→ Problem statement: Only lines holding "append" are wanted; copy each of them from the records below.

[Excerpts from a dataset]
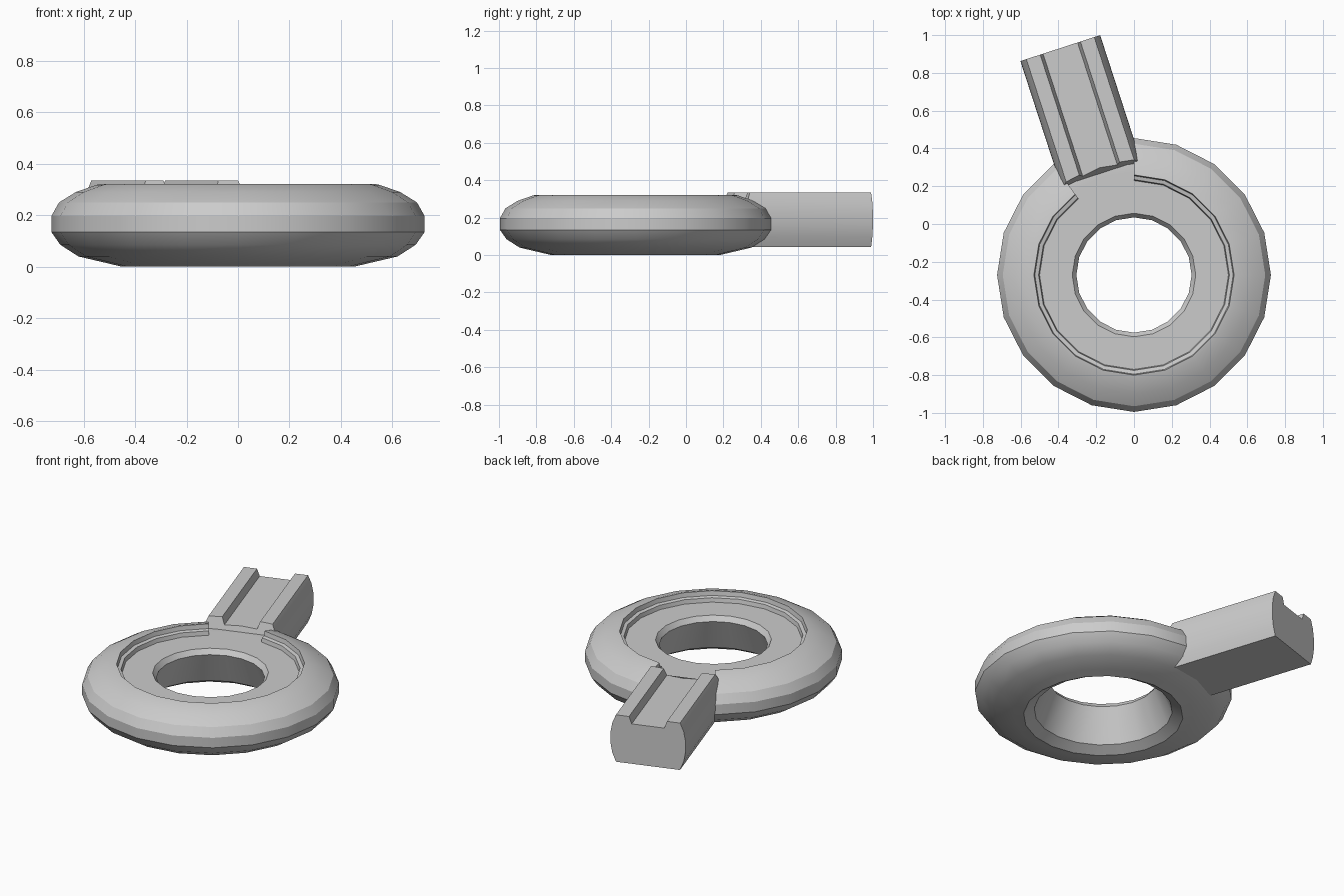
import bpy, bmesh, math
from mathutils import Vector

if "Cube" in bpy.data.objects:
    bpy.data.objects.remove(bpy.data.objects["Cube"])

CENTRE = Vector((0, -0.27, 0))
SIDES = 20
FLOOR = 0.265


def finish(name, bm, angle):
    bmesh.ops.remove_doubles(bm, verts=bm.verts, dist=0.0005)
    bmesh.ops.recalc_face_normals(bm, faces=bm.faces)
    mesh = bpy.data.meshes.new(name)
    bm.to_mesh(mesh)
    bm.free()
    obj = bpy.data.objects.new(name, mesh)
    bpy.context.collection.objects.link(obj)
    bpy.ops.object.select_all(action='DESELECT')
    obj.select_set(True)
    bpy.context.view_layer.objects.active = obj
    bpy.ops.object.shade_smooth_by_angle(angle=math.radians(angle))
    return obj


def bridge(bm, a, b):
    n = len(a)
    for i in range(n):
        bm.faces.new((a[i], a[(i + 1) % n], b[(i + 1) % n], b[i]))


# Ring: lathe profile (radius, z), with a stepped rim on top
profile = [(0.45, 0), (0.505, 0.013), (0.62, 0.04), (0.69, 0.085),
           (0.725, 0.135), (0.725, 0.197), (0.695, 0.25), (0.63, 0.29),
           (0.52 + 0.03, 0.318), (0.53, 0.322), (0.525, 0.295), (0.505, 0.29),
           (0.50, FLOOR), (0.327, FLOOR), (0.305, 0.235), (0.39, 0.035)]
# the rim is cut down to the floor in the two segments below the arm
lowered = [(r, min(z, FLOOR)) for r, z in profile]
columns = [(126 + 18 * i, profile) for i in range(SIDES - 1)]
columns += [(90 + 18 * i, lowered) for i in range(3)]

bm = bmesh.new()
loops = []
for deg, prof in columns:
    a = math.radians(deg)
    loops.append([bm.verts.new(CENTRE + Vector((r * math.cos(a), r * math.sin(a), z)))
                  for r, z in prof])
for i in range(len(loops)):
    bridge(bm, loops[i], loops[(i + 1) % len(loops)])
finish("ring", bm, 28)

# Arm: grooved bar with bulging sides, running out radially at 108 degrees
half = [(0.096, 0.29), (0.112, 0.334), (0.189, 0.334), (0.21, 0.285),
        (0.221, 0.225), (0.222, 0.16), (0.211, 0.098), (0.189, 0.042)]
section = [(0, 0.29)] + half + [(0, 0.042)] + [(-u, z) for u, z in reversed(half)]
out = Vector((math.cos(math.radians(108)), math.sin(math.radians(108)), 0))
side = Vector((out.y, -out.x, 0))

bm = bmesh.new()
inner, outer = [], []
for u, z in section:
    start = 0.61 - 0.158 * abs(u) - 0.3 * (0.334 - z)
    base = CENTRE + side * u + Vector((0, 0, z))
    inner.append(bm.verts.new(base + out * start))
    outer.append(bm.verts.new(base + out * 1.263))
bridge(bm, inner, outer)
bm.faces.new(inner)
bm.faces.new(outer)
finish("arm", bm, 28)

...

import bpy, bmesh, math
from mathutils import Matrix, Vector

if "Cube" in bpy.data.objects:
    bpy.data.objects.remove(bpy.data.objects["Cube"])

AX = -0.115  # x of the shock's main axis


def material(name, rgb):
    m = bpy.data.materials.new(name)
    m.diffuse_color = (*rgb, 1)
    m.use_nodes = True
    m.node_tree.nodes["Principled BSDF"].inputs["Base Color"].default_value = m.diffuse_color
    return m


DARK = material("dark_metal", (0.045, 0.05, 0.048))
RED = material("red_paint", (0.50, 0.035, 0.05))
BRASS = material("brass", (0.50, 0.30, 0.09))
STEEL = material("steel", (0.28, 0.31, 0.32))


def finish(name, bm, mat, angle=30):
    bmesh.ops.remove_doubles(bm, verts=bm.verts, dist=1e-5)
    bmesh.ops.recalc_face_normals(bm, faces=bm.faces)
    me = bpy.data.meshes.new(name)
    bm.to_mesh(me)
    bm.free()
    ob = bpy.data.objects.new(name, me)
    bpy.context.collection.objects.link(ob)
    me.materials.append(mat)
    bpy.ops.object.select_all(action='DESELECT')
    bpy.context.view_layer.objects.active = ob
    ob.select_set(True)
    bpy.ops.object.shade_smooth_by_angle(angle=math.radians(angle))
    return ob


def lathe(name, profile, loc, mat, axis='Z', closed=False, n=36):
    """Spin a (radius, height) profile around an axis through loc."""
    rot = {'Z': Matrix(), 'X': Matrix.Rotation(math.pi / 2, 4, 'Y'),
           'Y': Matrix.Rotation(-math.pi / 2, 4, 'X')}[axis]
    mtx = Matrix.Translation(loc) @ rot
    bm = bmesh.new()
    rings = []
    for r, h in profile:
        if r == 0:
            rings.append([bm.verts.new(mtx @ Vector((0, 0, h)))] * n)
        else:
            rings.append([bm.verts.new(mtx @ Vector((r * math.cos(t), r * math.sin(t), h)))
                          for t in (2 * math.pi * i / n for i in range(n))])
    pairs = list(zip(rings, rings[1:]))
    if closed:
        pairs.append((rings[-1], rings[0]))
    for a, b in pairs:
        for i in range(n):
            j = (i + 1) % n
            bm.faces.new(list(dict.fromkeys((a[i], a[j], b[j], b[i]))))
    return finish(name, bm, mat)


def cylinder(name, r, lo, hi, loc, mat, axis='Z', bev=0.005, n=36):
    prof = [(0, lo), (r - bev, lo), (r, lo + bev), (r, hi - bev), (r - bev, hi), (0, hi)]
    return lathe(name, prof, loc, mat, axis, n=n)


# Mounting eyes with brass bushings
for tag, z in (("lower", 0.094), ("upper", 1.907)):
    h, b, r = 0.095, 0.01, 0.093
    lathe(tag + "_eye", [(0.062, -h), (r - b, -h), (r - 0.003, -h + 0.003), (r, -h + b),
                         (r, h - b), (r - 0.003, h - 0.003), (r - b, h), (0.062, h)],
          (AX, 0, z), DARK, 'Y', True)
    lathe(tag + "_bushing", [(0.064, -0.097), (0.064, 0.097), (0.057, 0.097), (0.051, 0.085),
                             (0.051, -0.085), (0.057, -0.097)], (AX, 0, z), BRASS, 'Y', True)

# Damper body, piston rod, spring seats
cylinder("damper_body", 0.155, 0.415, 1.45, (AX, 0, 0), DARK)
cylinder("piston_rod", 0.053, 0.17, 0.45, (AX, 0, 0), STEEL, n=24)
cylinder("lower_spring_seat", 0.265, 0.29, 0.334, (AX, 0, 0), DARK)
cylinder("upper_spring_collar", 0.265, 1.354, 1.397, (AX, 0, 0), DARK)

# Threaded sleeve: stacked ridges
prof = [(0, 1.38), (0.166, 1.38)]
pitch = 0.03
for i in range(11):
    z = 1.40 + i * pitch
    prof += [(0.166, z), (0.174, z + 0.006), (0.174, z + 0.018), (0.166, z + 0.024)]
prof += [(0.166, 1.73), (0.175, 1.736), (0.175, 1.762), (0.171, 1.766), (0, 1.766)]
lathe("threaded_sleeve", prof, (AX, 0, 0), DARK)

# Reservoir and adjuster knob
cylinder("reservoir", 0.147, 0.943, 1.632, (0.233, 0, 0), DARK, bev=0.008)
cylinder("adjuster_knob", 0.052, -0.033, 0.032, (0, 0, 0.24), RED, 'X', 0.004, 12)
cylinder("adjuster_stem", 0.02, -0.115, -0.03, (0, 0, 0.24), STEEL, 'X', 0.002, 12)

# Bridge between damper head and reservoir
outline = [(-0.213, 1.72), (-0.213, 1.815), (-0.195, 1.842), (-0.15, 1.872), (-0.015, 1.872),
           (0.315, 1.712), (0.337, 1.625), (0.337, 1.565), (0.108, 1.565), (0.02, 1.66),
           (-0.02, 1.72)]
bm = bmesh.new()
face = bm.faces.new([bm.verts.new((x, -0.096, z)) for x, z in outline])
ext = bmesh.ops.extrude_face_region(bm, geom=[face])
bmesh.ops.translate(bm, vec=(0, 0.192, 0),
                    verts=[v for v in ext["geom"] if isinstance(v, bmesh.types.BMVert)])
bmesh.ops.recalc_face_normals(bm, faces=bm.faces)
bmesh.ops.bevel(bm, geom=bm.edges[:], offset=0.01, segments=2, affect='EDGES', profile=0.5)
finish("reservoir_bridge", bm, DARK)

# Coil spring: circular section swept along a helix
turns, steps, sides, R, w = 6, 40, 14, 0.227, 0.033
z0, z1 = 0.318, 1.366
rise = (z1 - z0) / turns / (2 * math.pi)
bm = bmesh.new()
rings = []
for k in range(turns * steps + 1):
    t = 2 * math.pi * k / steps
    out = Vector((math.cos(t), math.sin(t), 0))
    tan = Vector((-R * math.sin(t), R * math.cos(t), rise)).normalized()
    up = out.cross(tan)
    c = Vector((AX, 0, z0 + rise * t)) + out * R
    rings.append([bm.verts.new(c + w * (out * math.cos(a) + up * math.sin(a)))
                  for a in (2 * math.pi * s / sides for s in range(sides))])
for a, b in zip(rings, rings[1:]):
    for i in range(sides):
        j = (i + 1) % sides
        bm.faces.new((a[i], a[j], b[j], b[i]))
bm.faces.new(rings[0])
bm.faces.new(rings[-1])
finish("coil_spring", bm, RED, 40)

...

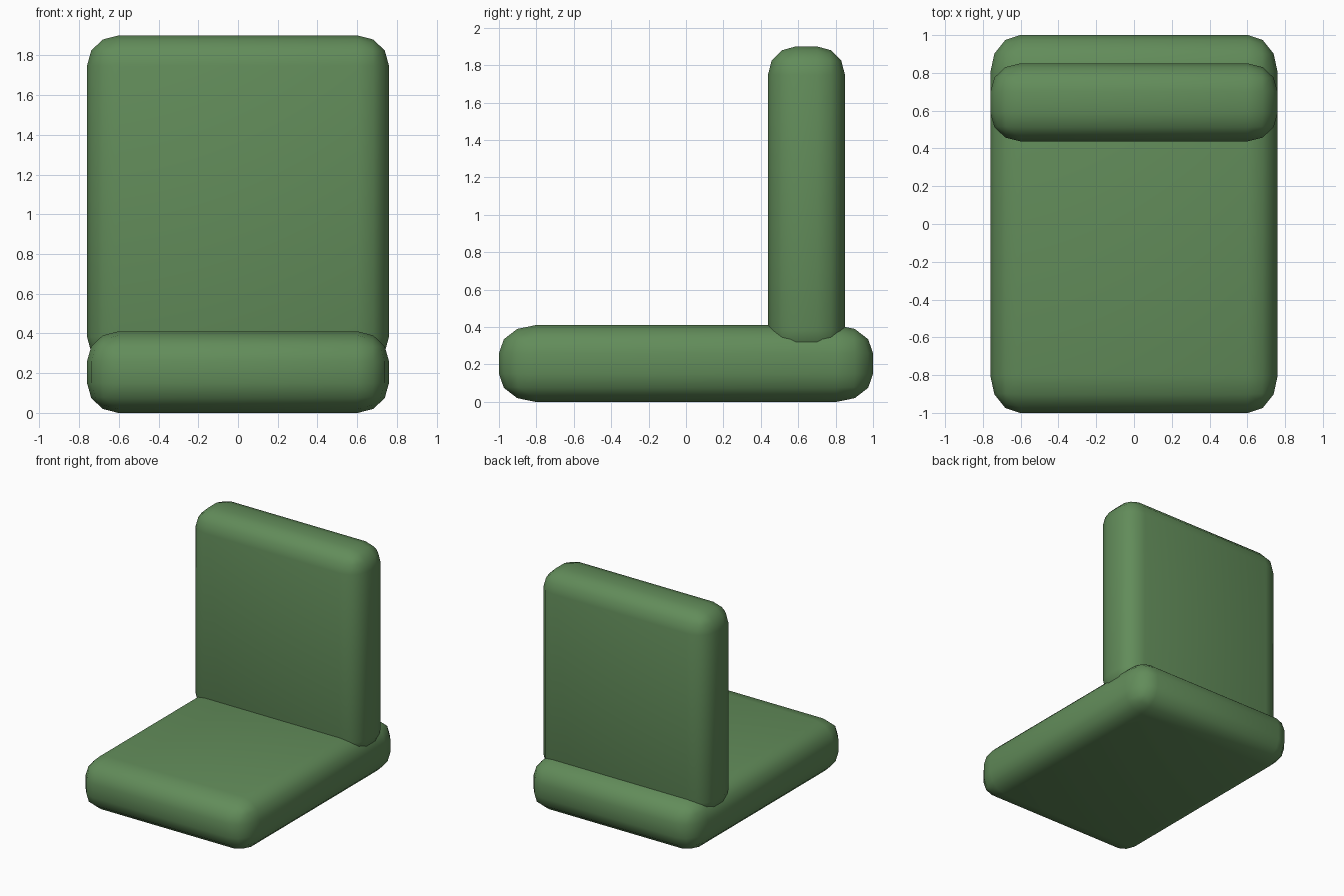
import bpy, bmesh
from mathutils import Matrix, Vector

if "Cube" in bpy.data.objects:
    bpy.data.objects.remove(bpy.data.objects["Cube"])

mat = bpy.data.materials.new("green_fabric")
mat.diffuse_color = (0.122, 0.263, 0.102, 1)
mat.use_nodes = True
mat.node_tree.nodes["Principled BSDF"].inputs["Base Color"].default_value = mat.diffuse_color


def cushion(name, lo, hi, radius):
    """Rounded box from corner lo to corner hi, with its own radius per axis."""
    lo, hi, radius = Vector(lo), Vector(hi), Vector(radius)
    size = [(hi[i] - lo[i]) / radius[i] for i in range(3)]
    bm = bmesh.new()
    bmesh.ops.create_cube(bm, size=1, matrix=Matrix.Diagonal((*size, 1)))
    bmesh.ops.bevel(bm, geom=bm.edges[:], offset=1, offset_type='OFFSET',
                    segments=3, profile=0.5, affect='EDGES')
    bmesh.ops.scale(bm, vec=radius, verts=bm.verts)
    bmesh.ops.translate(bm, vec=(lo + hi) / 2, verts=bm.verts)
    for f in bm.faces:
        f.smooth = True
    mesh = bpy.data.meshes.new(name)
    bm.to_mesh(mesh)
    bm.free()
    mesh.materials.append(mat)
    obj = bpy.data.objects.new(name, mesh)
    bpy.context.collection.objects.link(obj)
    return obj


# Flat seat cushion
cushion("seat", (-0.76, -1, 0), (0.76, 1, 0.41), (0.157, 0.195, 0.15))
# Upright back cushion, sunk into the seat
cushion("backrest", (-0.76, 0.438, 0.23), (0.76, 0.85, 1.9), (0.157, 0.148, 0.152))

→ The completed task:
    loops.append([bm.verts.new(CENTRE + Vector((r * math.cos(a), r * math.sin(a), z)))
    inner.append(bm.verts.new(base + out * start))
    outer.append(bm.verts.new(base + out * 1.263))
    me.materials.append(mat)
            rings.append([bm.verts.new(mtx @ Vector((0, 0, h)))] * n)
            rings.append([bm.verts.new(mtx @ Vector((r * math.cos(t), r * math.sin(t), h)))
        pairs.append((rings[-1], rings[0]))
    rings.append([bm.verts.new(c + w * (out * math.cos(a) + up * math.sin(a)))
    mesh.materials.append(mat)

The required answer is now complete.